The Lincoln loathing gets personal, with the kind of gossip that might be served with a glass of sweet tea on a Southern porch. Have you heard he was probably an atheist? That he loved dirty jokes? As for the wife and kids, Clyde Wilson is caustic: "Why did Mary go crazy? Some said her symptoms looked like advanced syphilis, but I don’t stress that. People complained that Lincoln’s children were pests, and he kept his military-age son Robert at Harvard for most of the war, finally giving him a safe place on Grant’s staff."

The scholars can come off as petty, so some might wonder why, in 2000, the liberal Southern Poverty Law Center (SPLC) bothered to take on the League of the South, labeling it a hate group. With such academics in their ranks, the league "has real influence on Southern politics and history, and they’re spreading misinformation," says Mark Potok, director of the SPLC’s Intelligence Project, who calls the league "white supremacist." Members of the league insist it is not racist, and they counter that it is the victim of bigotry against the South’s heritage. But its leaders have defended the ultimate form of racism: slavery. In 1998 league president J. Michael Hill, who taught history for years at historically black Stillman College in Alabama, wrote in an e-mail to members, "No apologies for slavery should be made. When practiced in accord with Holy Scripture, it is not a sin." Hill stands by the comment today, saying only, "I was brought up to show Christian charity to everyone."

Even with such baggage, some prominent academics argue that the Lincoln loathers add something important to the debate about the 16th President and his legacy. Princeton Civil War historian James McPherson says it’s important to have "people out there challenging the current orthodoxy. They may not persuade me, but they might ask some challenging questions that force me to rethink my positions."

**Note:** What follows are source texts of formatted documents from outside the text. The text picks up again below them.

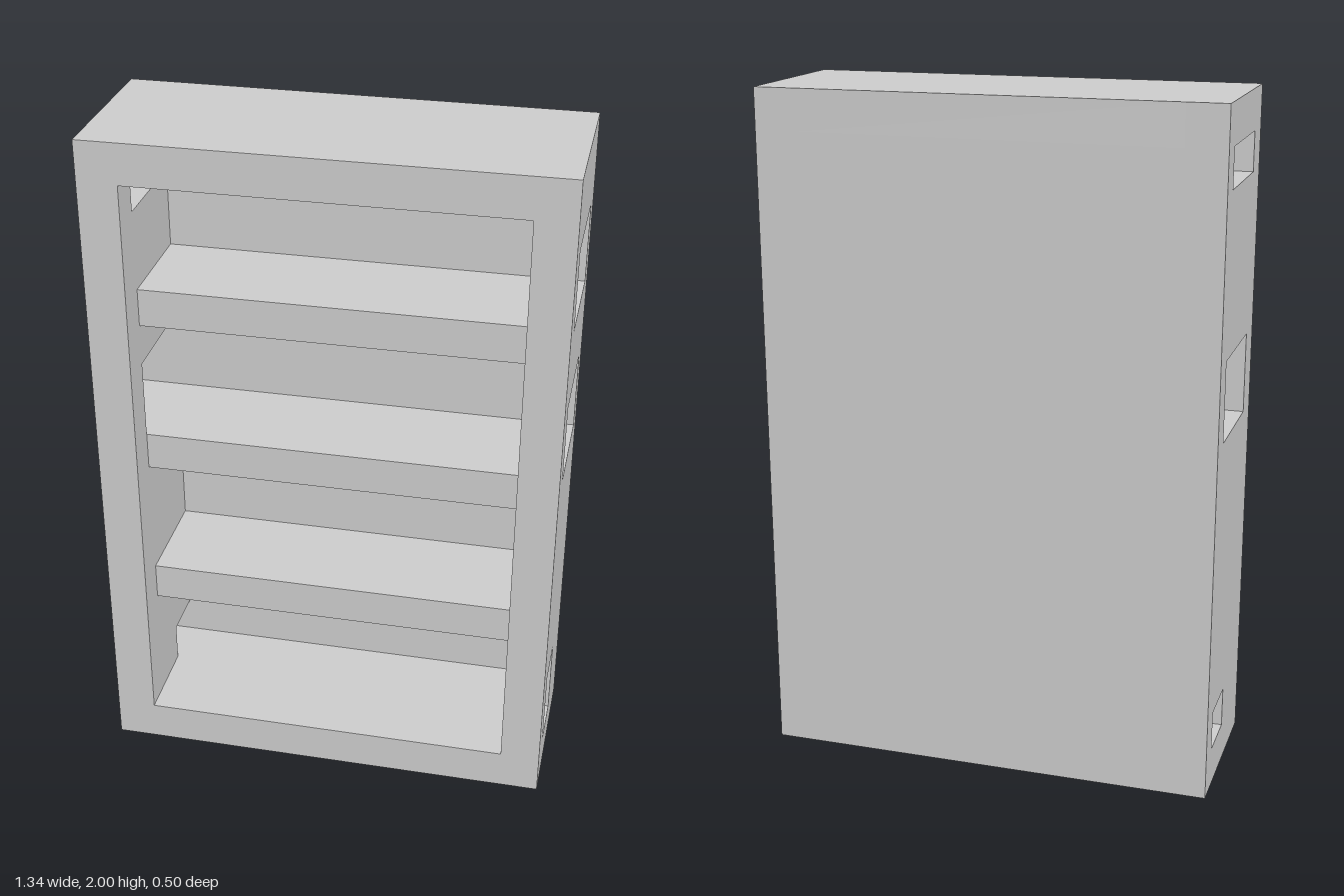
import * as THREE from 'three';

const W = 0.67, H = 2, D = 0.25;        // half width, height, half depth
const IN_X = 0.553, RAIL = 0.12;        // inner half width, rail thickness
const BACK = -0.17, SHELF_FRONT = 0.15; // inner back face, shelf front edge

const material = new THREE.MeshStandardMaterial({ color: 0xcccccc });

function addMesh(group, name, geometry) {
  const mesh = new THREE.Mesh(geometry, material);
  mesh.name = name;
  group.add(mesh);
}

// Box given by its extents on each axis
function span(x0, x1, y0, y1, z0, z1) {
  return new THREE.BoxGeometry(x1 - x0, y1 - y0, z1 - z0)
    .translate((x0 + x1) / 2, (y0 + y1) / 2, (z0 + z1) / 2);
}

function tracePath(path, z0, z1, y0, y1) {
  path.moveTo(z0, y0);
  path.lineTo(z1, y0);
  path.lineTo(z1, y1);
  path.lineTo(z0, y1);
  path.closePath();
  return path;
}

// Upright side panel drawn in z-y, with windows [z0, z1, y0, y1]
function sidePanel(outerX, windows) {
  const shape = tracePath(new THREE.Shape(), -D, D, 0, H);
  for (const w of windows) shape.holes.push(tracePath(new THREE.Path(), ...w));
  return new THREE.ExtrudeGeometry(shape, { depth: W - IN_X, bevelEnabled: false })
    .rotateY(-Math.PI / 2)
    .translate(outerX, 0, 0);
}

export function createModel() {
  const group = new THREE.Group();
  group.name = 'bookcase';

  // Side panels, each with three windows
  const middle = [BACK, SHELF_FRONT, 1.06, 1.295];
  addMesh(group, 'leftSide', sidePanel(W, [
    [BACK, SHELF_FRONT, 1.53, 1.765], middle, [-0.01, SHELF_FRONT, RAIL, 0.357],
  ]));
  addMesh(group, 'rightSide', sidePanel(-IN_X, [
    [BACK, SHELF_FRONT, 1.765, H - RAIL], middle, [BACK, -0.01, RAIL, 0.237],
  ]));

  // Top, base and back between the sides
  addMesh(group, 'top', span(-IN_X, IN_X, H - RAIL, H, -D, D));
  addMesh(group, 'base', span(-IN_X, IN_X, 0, RAIL, -D, D));
  addMesh(group, 'backPanel', span(-IN_X, IN_X, RAIL, H - RAIL, -D, BACK));

  // Shelves set back from the front edge
  for (let i = 0; i < 3; i++) {
    const top = 0.59 + 0.47 * i;
    addMesh(group, `shelf${i + 1}`, span(-IN_X, IN_X, top - 0.113, top, BACK, SHELF_FRONT));
  }
  return group;
}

All that questioning can tire even thehardiest rebel. "Radical dissidence is fun," says Clyde Wilson, but it’s also wearying. He will retire next year after 35 years in the classroom. Before he does, he plans to teach his trademark course on Southern cultural and intellectual history one more time. The last book on the syllabus will be, as always, a William Faulkner novel about a Southern family’s struggle to preserve its way of life. It is called The Unvanquished.

On The Web: http://www.time.com/time/nation/article/0,8599,1077193,00.html